The Safeguards Rule was issued by the FTC in May 2002 to implement information security provisions of the G-L-B Act. For institutions subject to the authority of the FTC, the rule requires the institution to designate one or more employees to coordinate the information security program, identify reasonably foreseeable internal and external risks to information security, design and implement safeguards to control the risks, oversee service providers and require service provider compliance through contracts, and evaluate and adjust the program as necessary based on audit and monitoring findings.
The complaint alleges that Nationwide has collected sensitive customer information, such as Social Security numbers and bank account numbers, without implementing "reasonable policies and procedures" to ensure the security of the information.
The complaint provides several examples of how information was not secure which are actually examples of information security risk. According to FTC findings, Nationwide stored customer information on its computer network. The network and the data on it was available to all employees. It was also connected to the Internet.
Another deficiency in Nationwide's information security program was that it failed to monitor its network for vulnerabilities. With sensitive customer information, valuable to identity thieves, on the network, this failure presents a very real threat to information security.
FTC also found that Nationwide had not assessed its information security risks as required by the FTC regulation. Moreover, Nationwide did not have policies and procedures for information security and had not trained its employees on information security issues.
As an additional finding, FTC concluded that Nationwide had not overseen the collection and handling of customer information by its loan officers. This allegation raises an affirmative obligation to manage and oversee the information security process.
The allegations of Privacy Rule violations included Nationwide's failure to provide their customers with the required privacy notice. While this could seem like a technical violation, the Commission's complaint includes the claim that a violation of the Privacy Rule constitutes an unfair or deceptive trade practice. Thus, the failure to provide notices violated not only G-L-B, but also the FTC Act. The same analysis applies to the violations of the Safeguards Rule. Both compliance violations become unfair or deceptive trade practices.

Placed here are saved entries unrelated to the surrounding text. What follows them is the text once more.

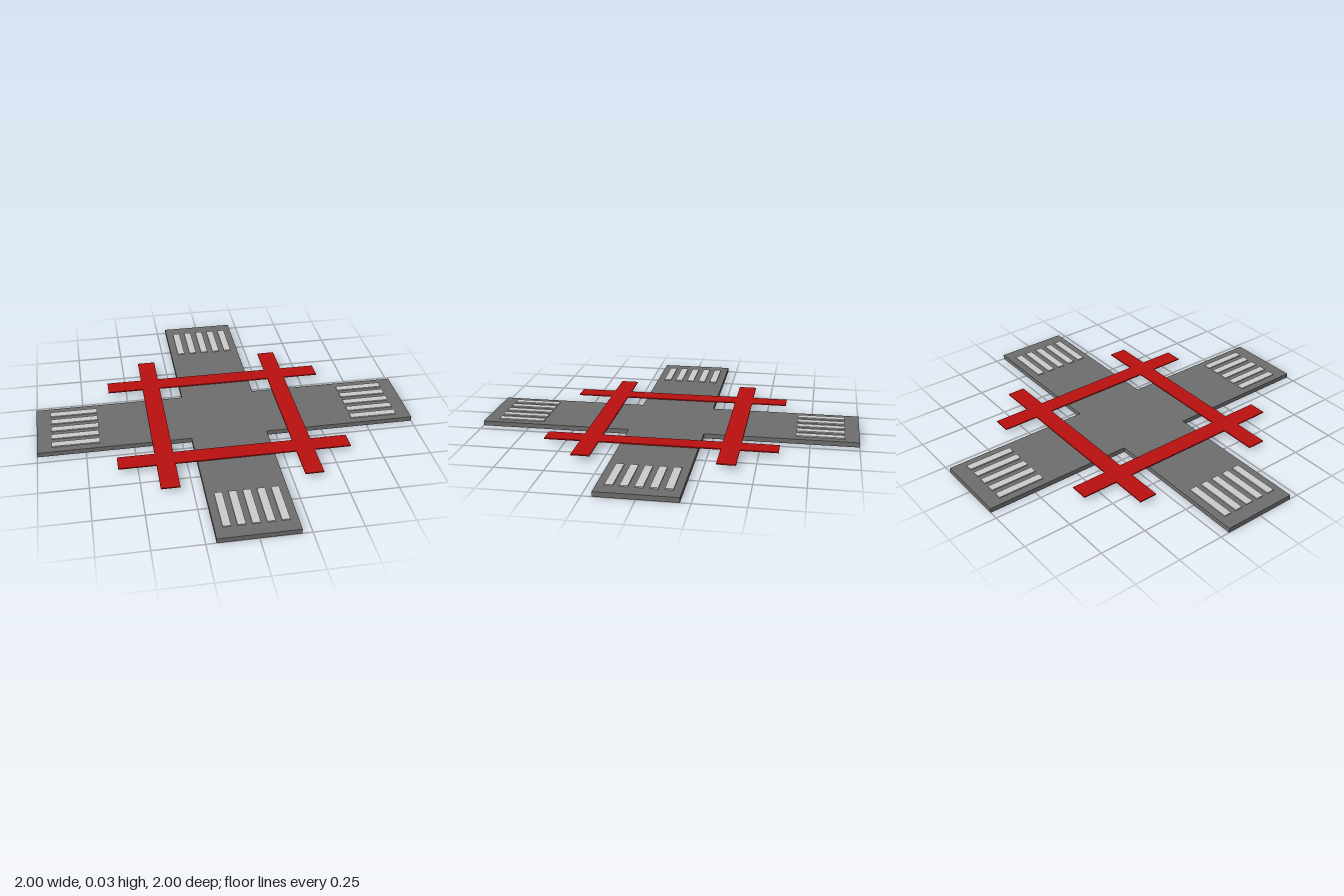
import * as THREE from 'three';

const ROAD_TOP = 0.025, TOP = 0.031;

// Repeat a run of [x, y] corners in four quarter turns to make a closed outline
function fourfold(corners) {
  const points = [];
  for (let q = 0; q < 4; q++) {
    for (const [x, y] of corners) {
      points.push(new THREE.Vector2(x, y).rotateAround(new THREE.Vector2(), q * Math.PI / 2));
    }
  }
  return points;
}

// Flat slab lying between two heights
function slab(name, shape, bottom, top, material) {
  const geometry = new THREE.ExtrudeGeometry(shape, { depth: top - bottom, bevelEnabled: false });
  geometry.rotateX(-Math.PI / 2).translate(0, bottom, 0);
  const mesh = new THREE.Mesh(geometry, material);
  mesh.name = name;
  return mesh;
}

export function createModel() {
  const model = new THREE.Group();
  model.name = 'crossroads';
  const asphalt = new THREE.MeshStandardMaterial({ color: 0x6e6e6e });
  const paint = new THREE.MeshStandardMaterial({ color: 0xcccccc });
  const red = new THREE.MeshStandardMaterial({ color: 0xbb0f0f });

  // Cross-shaped road
  const w = 0.2;
  const cross = new THREE.Shape(fourfold([[1, -w], [1, w], [w, w]]));
  model.add(slab('road', cross, 0, ROAD_TOP, asphalt));

  // Four crossing red strips around the junction, joined as one frame
  const inner = 0.312, outer = 0.408, end = 0.6;
  const frame = new THREE.Shape(fourfold([
    [outer, inner], [end, inner], [end, outer], [outer, outer],
    [outer, end], [inner, end], [inner, outer],
  ]));
  frame.holes.push(new THREE.Path(fourfold([[inner, inner]]).reverse()));
  model.add(slab('redFrame', frame, ROAD_TOP, TOP, red));

  // Zebra crossing at the end of each arm
  const stripeGeometry = new THREE.BoxGeometry(0.04, TOP - ROAD_TOP, 0.25);
  for (let arm = 0; arm < 4; arm++) {
    const crossing = new THREE.Group();
    crossing.name = 'zebraCrossing';
    for (let i = -2; i <= 2; i++) {
      const stripe = new THREE.Mesh(stripeGeometry, paint);
      stripe.name = 'stripe';
      stripe.position.set(i * 0.07, (ROAD_TOP + TOP) / 2, 0.8);
      crossing.add(stripe);
    }
    crossing.rotation.y = arm * Math.PI / 2;
    model.add(crossing);
  }
  return model;
}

The Commission also issued a consent order against Sunbelt Lending Services, Inc. of Clearwater, Florida. The allegations and concerns are strikingly similar to those raised in the Nationwide case, involving both the Security Rule and the Privacy Rule.
In the Sunbelt complaint, the Commission identified additional customer information that was not properly safeguarded, including credit reports and income tax returns. Sunbelt had failed to assess risks to customer information and did not have reasonable policies and procedures for information protection.
Sunbelt had also failed to train employees and oversee information security practices of loan officers working throughout the state.
While the rules affecting banks and thrifts are issued by different agencies, the concerns and compliance issues are similar. The program elements are basically the same. You need a risk assessment, policies and procedures to protect information, training, ongoing monitoring of sensitive systems, oversight of employees who handle customer information, oversight of service providers, and regular evaluations through audits and monitoring.
Information security is a high priority for 2005. Your institution will be in good shape if you have a strong information security program. Perfection is not yet required. But a good program is.
- Review staff access to data bases and to the Internet.
- Check on the status of the network vulnerability monitoring program.
- If it hasn't been done already, arrange for an information security risk assessment. If it has been done, schedule the next one. This must be an ongoing process.
- Review your institution's record of sending initial and annual privacy act notice. Be sure that notices for 2005 are on the schedule.
- Do a laptop inventory. Determine who has a laptop, what information is on it (including sensitive customer information) and where that laptop goes.
Copyright © 2005 Compliance Action. Originally appeared in Compliance Action, Vol. 9, No. 16, 1/05
First published on 01/01/2005